Advertisement

  • Poster presentation
  • Open Access

What transposable elements are differentially translated in lung cancer?

  • 1, 2,
  • 3,
  • 1,
  • 3,
  • 4,
  • 1, 2 and
  • 1, 2, 3
Journal for ImmunoTherapy of Cancer20131 (Suppl 1) :P139

https://doi.org/10.1186/2051-1426-1-S1-P139

  • Published:

Keywords

  • Transposable Element
  • Cancerous Lung Tissue
  • Silence Mechanism
  • Vaccine Target
  • Genomic Methylation

Transposable element (TE) expression is generally silent in somatic tissues, due to significant genomic methylation and other redundant methods of silencing. Cancer tissues, however, exhibit a marked decrease in methylation throughout the genome, which can result in de-repression of transposable element transcription. Because of this phenomenon, TEs may be tumor-specific antigens for use as potential biomarkers and vaccine targets. Lung cancer in particular is in dire need of early screening tools and treatment; the five-year survival rate is 16%. Ideal biomarkers and vaccine targets for lung cancer would be proteins or polypeptides that can be recognized by the immune system. However, TEs are subject to multiple post-transcriptional silencing mechanisms, such that increased hypomethylation does not necessarily result in increased polypeptide expression. Although evidence of increased transposable element RNAs and proteins in cancer tissues (in particular LINE-1 and HERV-K) exist in the literature, translation of other retrotransposon-encoded intermediates and other repetitive transcripts has not been thoroughly investigated. To this end we selectively sequenced translated TE sequences in a conditional mouse model of lung cancer, using ribosomal profiling. Comparing ribosomal footprints of healthy wild-type and transgenic cancerous lung tissues allows us to identify differentially translated elements.

Authors’ Affiliations

(1)
Pathology, Johns Hopkins University School of Medicine, Baltimore, MD, USA
(2)
Oncology, Johns Hopkins University School of Medicine, Baltimore, MD, USA
(3)
Embryology, Carnegie Institution for Science, Baltimore, MD, USA
(4)
Molecular Biology and Genetics, Johns Hopkins University School of Medicine, Baltimore, MD, USA

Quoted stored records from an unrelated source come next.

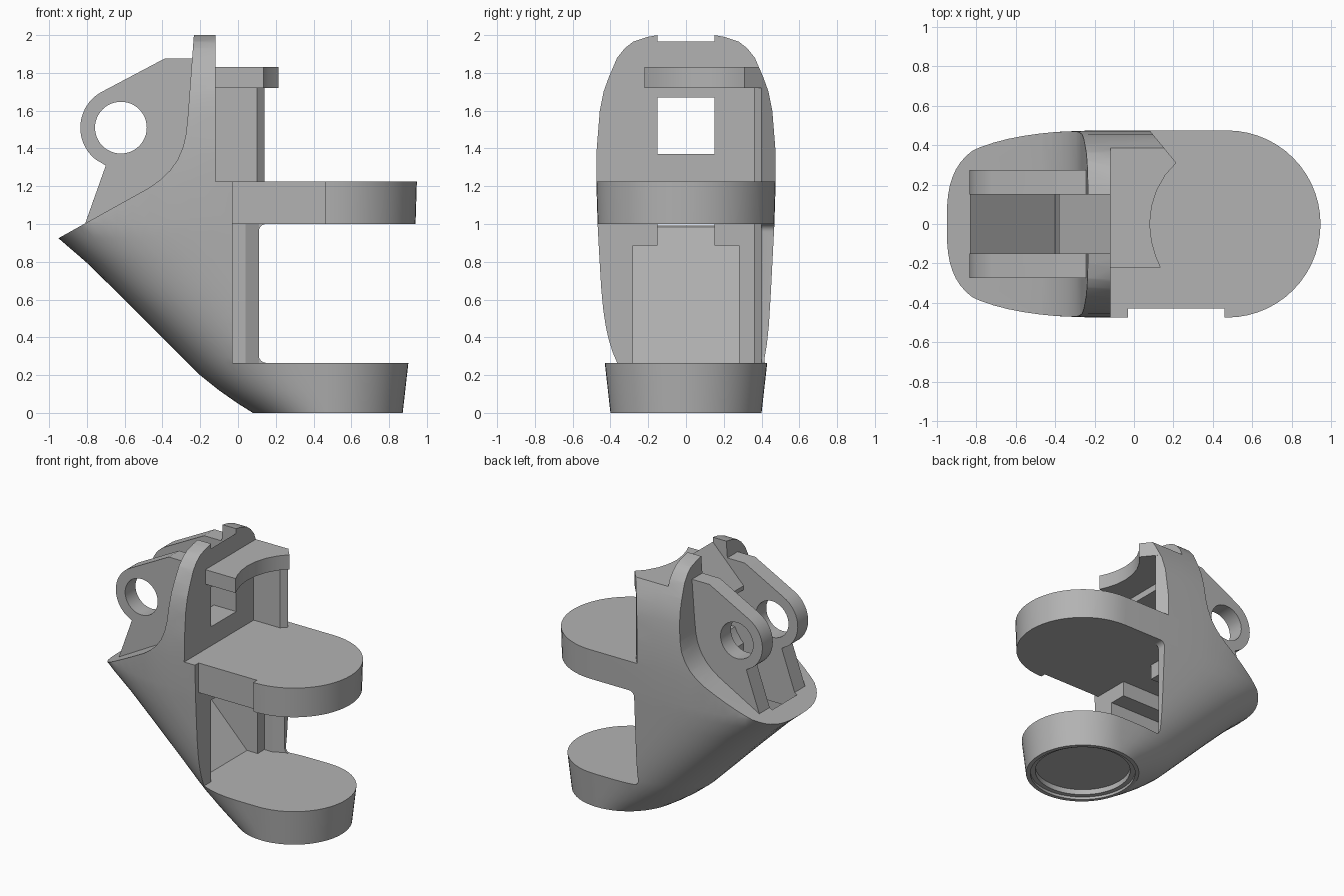
import bpy, bmesh, math

if "Cube" in bpy.data.objects:
    bpy.data.objects.remove(bpy.data.objects["Cube"])

grey = bpy.data.materials.new("plain_grey")
grey.use_nodes = True
grey.diffuse_color = (0.45, 0.45, 0.45, 1)
grey.node_tree.nodes["Principled BSDF"].inputs["Base Color"].default_value = (0.45, 0.45, 0.45, 1)


def interp(table, z):
    for (z0, v0), (z1, v1) in zip(table, table[1:]):
        if z <= z1:
            return v0 + (v1 - v0) * (z - z0) / (z1 - z0)
    return table[-1][1]


def loft(name, rings):
    """Closed solid through rings of equal point count."""
    bm = bmesh.new()
    loops = [[bm.verts.new(p) for p in ring] for ring in rings]
    n = len(loops[0])
    for a, b in zip(loops, loops[1:]):
        for i in range(n):
            j = (i + 1) % n
            bm.faces.new((a[i], a[j], b[j], b[i]))
    bm.faces.new(loops[0][::-1])
    bm.faces.new(loops[-1])
    sides = [f for f in bm.faces if len(f.verts) == 4]
    if len(rings) > 2:
        bmesh.ops.triangulate(bm, faces=sides)
    bmesh.ops.recalc_face_normals(bm, faces=bm.faces)
    me = bpy.data.meshes.new(name)
    bm.to_mesh(me)
    bm.free()
    me.materials.append(grey)
    ob = bpy.data.objects.new(name, me)
    bpy.context.scene.collection.objects.link(ob)
    return ob


def plan(name, pts, z0, z1):
    return loft(name, [[(x, y, z) for x, y in pts] for z in (z0, z1)])


def side(name, pts, y0, y1):
    return loft(name, [[(x, y, z) for x, z in pts] for y in (y0, y1)])


def arc(cx, cy, r, a0, a1, n):
    return [(cx + r * math.cos(math.radians(a0 + (a1 - a0) * i / n)),
             cy + r * math.sin(math.radians(a0 + (a1 - a0) * i / n))) for i in range(n + 1)]


def circle(cx, cy, r, n=48):
    return arc(cx, cy, r, 0, 360, n)[:-1]


def box(name, x0, x1, y0, y1, z0, z1):
    return plan(name, [(x0, y0), (x1, y0), (x1, y1), (x0, y1)], z0, z1)


def combine(tool, operation):
    mod = body.modifiers.new(operation, "BOOLEAN")
    mod.operation, mod.solver, mod.object = operation, "EXACT", tool
    bpy.context.view_layer.objects.active = body
    bpy.ops.object.modifier_apply(modifier=mod.name)
    bpy.data.objects.remove(tool)


def cut(tool):
    combine(tool, "DIFFERENCE")


# Body blank: rounded sections that lean back as they rise
HULL = [(0, .08), (.05, 0), (.12, -.1), (.2, -.2), (.3, -.3), (.4, -.4), (.6, -.6),
        (.8, -.805), (.925, -.95), (1.0, -1.04)]
WIDTH = [(0, .40), (.265, .43), (1.0, .468), (1.225, .475), (1.4, .473), (1.6, .457),
         (1.7, .437), (1.78, .408), (1.88, .365), (1.93, .325), (1.965, .28), (1.99, .205), (2.0, .15)]
END = .472
levels = sorted({z for z, _ in HULL + WIDTH} | {.5, .7, 1.5})
rings = []
for z in levels:
    w, left, t = interp(WIDTH, z), interp(HULL, z), min(z / .925, 1)
    c = END - .522 * t
    power = 2 / (2 + .9 * t)
    ring = [(x, y, z) for x, y in arc(END, 0, w, -90, 90, 28)]
    for i in range(33):
        a = math.pi * (.5 + i / 32)
        ca, sa = abs(math.cos(a)), math.sin(a)
        ring.append((c - 1e-3 - (c - left) * ca ** power,
                     math.copysign(w * abs(sa) ** power, sa), z))
    rings.append(ring)
body = loft("bracket_body", rings)

# Sloping rear shoulder behind the upright lip
cut(side("rear_cut", [(-1.3, .728), (-.95, .925), (-.47, 1.192), (-.41, 1.235), (-.36, 1.283),
                      (-.32, 1.34), (-.29, 1.41), (-.275, 1.48), (-.265, 1.58),
                      (-.232, 2.02), (-.232, 2.3), (-1.3, 2.3)], -1, 1))

# Pivot lugs and the bridge between them
lug = [(-.3, 1.0), (-.2, 1.2), (-.2, 1.875), (-.39, 1.875)] + arc(-.62, 1.51, .215, 118, 232, 20) \
    + [(-.70, 1.31), (-.81, 1.0)]
for s in (-1, 1):
    combine(side("lug", lug, *sorted((s * .15, s * .275))), "UNION")
combine(side("bridge", [(-.38, 1.67), (-.15, 1.67), (-.15, 1.94), (-.38, 1.705)], -.16, .16), "UNION")
cut(side("pivot_hole", circle(-.62, 1.51, .137), -1, 1))
cut(side("top_notch", [(-.12, 1.965), (0, 1.965), (0, 2.2), (-.5, 2.2), (-.38, 1.7)], -.15, .15))

# Space above the upper plate, leaving the side wall and hooked cap
far = [(.08, .475), (.08, 1), (1.2, 1), (1.2, -1)]
cut(plan("upper_space", [(-.12, -1), (-.12, .36), (.10, .36), (.14, .40)] + far, 1.225, 1.72))
cut(plan("cap_space", [(-.12, -1), (-.12, -.22), (.135, -.22), (.11, -.16), (.09, -.09), (.08, 0),
                       (.09, .09), (.115, .17), (.16, .25), (.215, .31)] + far, 1.72, 1.83))
cut(box("space_over_cap", -.12, 1.2, -1, 1, 1.83, 2.2))
cut(box("window", -.5, 0, -.15, .15, 1.37, 1.67))

# Gap between the plates, with a filleted side wall
cut(plan("fork_gap", [(-.03, -1), (-.03, .36), (.04, .36), (.11, .40), (1.2, .40), (1.2, -1)], .265, 1.0))
cut(side("wall_gap", arc(.15, .305, .04, 270, 180, 6) + arc(.15, .96, .04, 180, 90, 6)
         + [(1.2, 1.0), (1.2, .265)], .39, 1))
cut(box("plate_notch", -.03, .46, -1, -.43, 1.0, 1.225))

# Inner cavity and the channel that opens out between the lugs
cut(side("cavity", [(0, .265), (-.12, .265), (-.725, .885), (0, .885)], -.28, .28))
cut(side("channel", [(0, 1.0), (0, .7), (-.4, .55), (-.83, .985), (-.83, 1.3), (-.38, 1.4), (-.38, 1.0)],
         -.15, .15))

# Stepped recess underneath
cut(plan("recess_step", circle(END, 0, .37), -.1, .02))
cut(plan("recess", circle(END, 0, .335), -.1, .06))

bpy.ops.object.select_all(action="DESELECT")
body.select_set(True)
bpy.context.view_layer.objects.active = body
bpy.ops.object.shade_smooth_by_angle(angle=math.radians(25))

Copyright

© Yang et al; licensee BioMed Central Ltd. 2013

This article is published under license to BioMed Central Ltd. This is an Open Access article distributed under the terms of the Creative Commons Attribution License (http://creativecommons.org/licenses/by/2.0), which permits unrestricted use, distribution, and reproduction in any medium, provided the original work is properly cited.

Advertisement